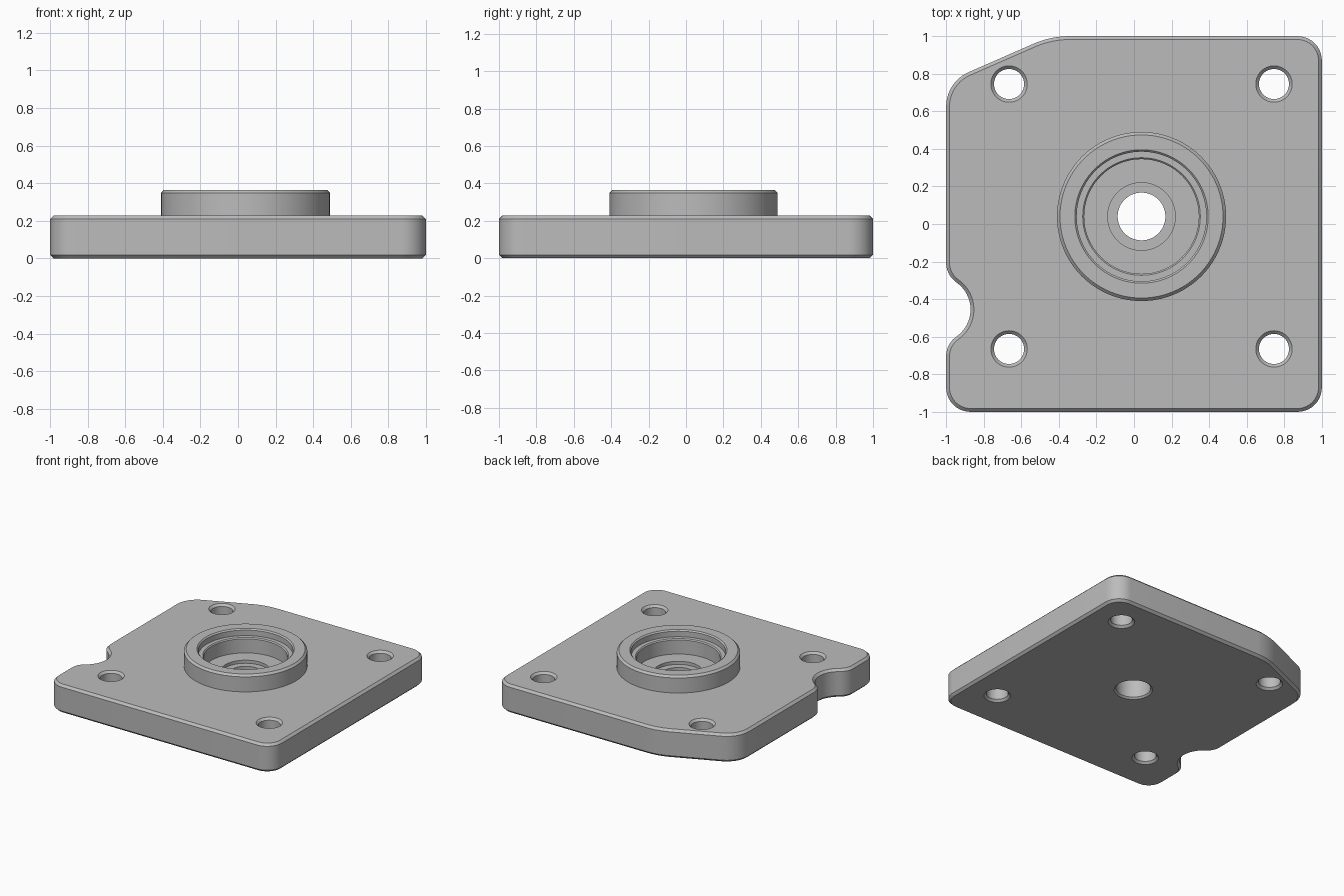
import bpy, bmesh
from math import sin, cos, radians, tau

cube = bpy.data.objects.get("Cube")
if cube:
    bpy.data.objects.remove(cube, do_unlink=True)

metal = bpy.data.materials.new("grey metal")
metal.use_nodes = True
GREY = (0.5, 0.5, 0.5, 1)
metal.diffuse_color = GREY
metal.node_tree.nodes["Principled BSDF"].inputs["Base Color"].default_value = GREY

HEIGHT, TOP, CHAMFER = 0.228, 0.365, 0.018
CENTRE = 0.04          # shared x and y of the boss and the bolt pattern
BOLT_OFFSET = 0.705


def arc(x, y, r, start, end, steps=10):
    angles = [radians(start + (end - start) * i / steps) for i in range(steps + 1)]
    return [(x + r * cos(a), y + r * sin(a)) for a in angles]


def add_object(name, bm):
    bmesh.ops.recalc_face_normals(bm, faces=bm.faces)
    mesh = bpy.data.meshes.new(name)
    bm.to_mesh(mesh)
    bm.free()
    mesh.materials.append(metal)
    obj = bpy.data.objects.new(name, mesh)
    bpy.context.collection.objects.link(obj)
    return obj


def turned(name, x, y, profile, sides=96):
    """Closed solid turned from (radius, z) pairs."""
    bm = bmesh.new()
    rings = [[bm.verts.new((x + r * cos(tau * i / sides), y + r * sin(tau * i / sides), z))
              for i in range(sides)] for r, z in profile]
    for low, high in zip(rings, rings[1:]):
        for i in range(sides):
            j = (i + 1) % sides
            bm.faces.new((low[i], low[j], high[j], high[i]))
    bm.faces.new(rings[0])
    bm.faces.new(rings[-1])
    return add_object(name, bm)


def combine(target, tool, operation):
    mod = target.modifiers.new(tool.name, "BOOLEAN")
    mod.operation, mod.solver, mod.object = operation, "EXACT", tool
    bpy.context.view_layer.objects.active = target
    bpy.ops.object.modifier_apply(modifier=mod.name)
    bpy.data.objects.remove(tool, do_unlink=True)


# Plate outline: rounded corners, one sloped corner, one scooped side
outline = (arc(0.87, -0.87, 0.13, -90, 0) + arc(0.87, 0.87, 0.13, 0, 90)
           + arc(-0.34, 0.51, 0.49, 90, 112) + arc(-0.8, 0.625, 0.2, 112, 180)
           + arc(-0.87, -0.205, 0.13, 180, 235) + arc(-1.045, -0.455, 0.175, 55, -55, 16)[1:-1]
           + arc(-0.87, -0.705, 0.13, 125, 180) + arc(-0.87, -0.87, 0.13, 180, 270))
bm = bmesh.new()
base = bm.faces.new([bm.verts.new((x, y, 0)) for x, y in outline])
lid = bmesh.ops.extrude_face_region(bm, geom=[base], use_keep_orig=True)
bmesh.ops.translate(bm, vec=(0, 0, HEIGHT),
                    verts=[v for v in lid["geom"] if isinstance(v, bmesh.types.BMVert)])
rim = [e for e in bm.edges if abs(e.verts[0].co.z - e.verts[1].co.z) < 1e-5]
bmesh.ops.bevel(bm, geom=rim, offset=CHAMFER, segments=1, affect="EDGES")
plate = add_object("flange_plate", bm)

# Raised round boss
boss = turned("boss", CENTRE, CENTRE,
              [(0.45, 0.1), (0.45, TOP - 0.016), (0.434, TOP)])
combine(plate, boss, "UNION")

# Stepped pocket and through hole
pocket = turned("pocket_cutter", CENTRE, CENTRE,
                [(0.15, -0.01), (0.127, 0.013), (0.127, 0.165), (0.18, 0.165), (0.18, 0.19),
                 (0.305, 0.19), (0.305, 0.303), (0.313, 0.311), (0.345, 0.311),
                 (0.345, TOP - 0.01), (0.365, TOP + 0.01)])
combine(plate, pocket, "DIFFERENCE")

# Four bolt holes, chamfered at both ends
for sx in (-1, 1):
    for sy in (-1, 1):
        hole = turned("bolt_hole_cutter", CENTRE + sx * BOLT_OFFSET, CENTRE + sy * BOLT_OFFSET,
                      [(0.107, -0.01), (0.08, 0.017), (0.08, HEIGHT - 0.017),
                       (0.107, HEIGHT + 0.01)], 48)
        combine(plate, hole, "DIFFERENCE")

bpy.ops.object.select_all(action="DESELECT")
plate.select_set(True)
bpy.context.view_layer.objects.active = plate
bpy.ops.object.shade_smooth_by_angle(angle=radians(25))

==================================================

WORK TO BE COMPLETED
Say again, word for word, the lines beginning at the top of the data and ending with the line that has "metal.diffuse_color = GREY". Skip the pictures.

WRITTEN RESPONSE
import bpy, bmesh
from math import sin, cos, radians, tau

cube = bpy.data.objects.get("Cube")
if cube:
    bpy.data.objects.remove(cube, do_unlink=True)

metal = bpy.data.materials.new("grey metal")
metal.use_nodes = True
GREY = (0.5, 0.5, 0.5, 1)
metal.diffuse_color = GREY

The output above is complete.